June 5, 2004
By BEN RATLIFF
The young alto saxophonist Miguel Zenon has shown a ferocious sense of organization in the past. His first album, ''Looking Forward,'' from 2001, was more evolved than most first albums: he already had a saxophone sound, strong and light, and his composing exhibited a broad intellect busily chewing up new jazz harmony and folkloric music of his native Puerto Rico.
Recently, he was awarded a grant from the New York State Council on the Arts, administered by the Jazz Gallery, to write new music and present it at that space. And where many bandleaders benefit from grants simply by doing more of what they're already doing and giving it a collective title, Mr. Zenon conceived a discrete, research-intensive project that has resulted in his best music yet.
''Jibaro Journeys: Music From the Mountains of Puerto Rico,'' which had its first performance on Thursday night at the Jazz Gallery, needs some more bandstand exercise. A greater sense of intuition and casual play will eventually seep in. But I've rarely seen a jazz composer step forward with a project so impressively organized, intellectually powerful and well played from the start.
Mr. Zenon examined his own musical roots, as so many new-world composers have, and found things he could use. He became entranced by the jibaro singers of Puerto Rico -- the back-country troubadours of the island. Their musical folklore is jammed with form, and one of its glories is the décima, a song divided into 10-line stanzas with a rhyme-scheme of ABBAA and CCDDC; each line has eight syllables, and the mark of a great jibaro singer is the ability to improvise the whole thing. Mr. Zenon has taken up the idea of the décima as well as that of the other song genres, the seis and the aguinaldo. Instead of traditional Puerto Rican string instruments, he's using a jazz quartet of saxophone, piano, bass and drums.
A composer's fascination with numbers isn't a graduate school contrivance. It's there in Steve Coleman's jazz (which is starting to shine more clearly as an influence on Mr. Zenon), in Puerto Rican mountain music, in Bach and in Pythagoras. Since the form of décima, in particular, is built around the numbers 5 and 10, Mr. Zenon took the concept further. He composed 10 pieces, 5 of them performed in each set on Thursday. He plugged the numbers into the music's harmonic material, using fifth chords. And in some pieces he followed the rhyme scheme of the décima, using mirroring musical phrases where a singer would use lyric rhymes.

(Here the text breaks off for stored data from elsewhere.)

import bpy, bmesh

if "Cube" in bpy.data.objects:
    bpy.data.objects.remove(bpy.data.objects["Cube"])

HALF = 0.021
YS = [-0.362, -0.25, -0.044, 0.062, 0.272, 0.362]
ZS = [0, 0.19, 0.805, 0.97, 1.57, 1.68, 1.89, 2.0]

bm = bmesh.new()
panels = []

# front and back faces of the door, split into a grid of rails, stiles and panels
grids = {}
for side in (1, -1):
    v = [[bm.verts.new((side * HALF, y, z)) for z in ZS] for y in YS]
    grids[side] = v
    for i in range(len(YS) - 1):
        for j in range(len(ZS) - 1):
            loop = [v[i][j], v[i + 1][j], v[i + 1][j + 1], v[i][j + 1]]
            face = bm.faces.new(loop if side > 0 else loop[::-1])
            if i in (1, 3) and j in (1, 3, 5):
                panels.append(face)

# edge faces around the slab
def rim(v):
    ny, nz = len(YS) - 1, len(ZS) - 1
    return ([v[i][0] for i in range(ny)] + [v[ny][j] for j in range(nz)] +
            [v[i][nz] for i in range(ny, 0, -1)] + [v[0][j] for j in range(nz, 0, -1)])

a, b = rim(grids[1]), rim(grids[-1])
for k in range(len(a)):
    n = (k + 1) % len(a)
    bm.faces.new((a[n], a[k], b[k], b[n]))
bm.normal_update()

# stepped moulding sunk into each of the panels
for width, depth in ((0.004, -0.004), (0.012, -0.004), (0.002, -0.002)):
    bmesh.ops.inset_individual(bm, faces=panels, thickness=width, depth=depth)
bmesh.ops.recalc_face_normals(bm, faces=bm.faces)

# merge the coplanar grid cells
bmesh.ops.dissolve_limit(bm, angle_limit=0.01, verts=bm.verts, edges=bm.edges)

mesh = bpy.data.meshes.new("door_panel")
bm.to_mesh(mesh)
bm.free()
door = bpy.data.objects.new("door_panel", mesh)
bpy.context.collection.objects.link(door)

For whatever reason, all this theory set Mr. Zenon on fire: the outcome was a direct, powerful music, balancing folkish melody and infernally complex rhythm. The pieces were thoroughly written out, even (and especially) for drums. The driving vamps, based in Afro-Cuban rhythm, were unusually accented, and the pianist Luis Perdomo, the bassist Hans Glawischnig and the drummer Antonio Sanchez played them tenaciously.
Mr. Zenon's own lithe, clean saxophone sound, floating in relaxed long tones over the crooked beat and then gnashing through tight chromatic patterns, has a human, casual quality; it counterbalances the impressive brain-stuff elsewhere in the music. The band played through this load of written music without faltering. But when it learns to relax and improvise within it, the achievement will be even greater.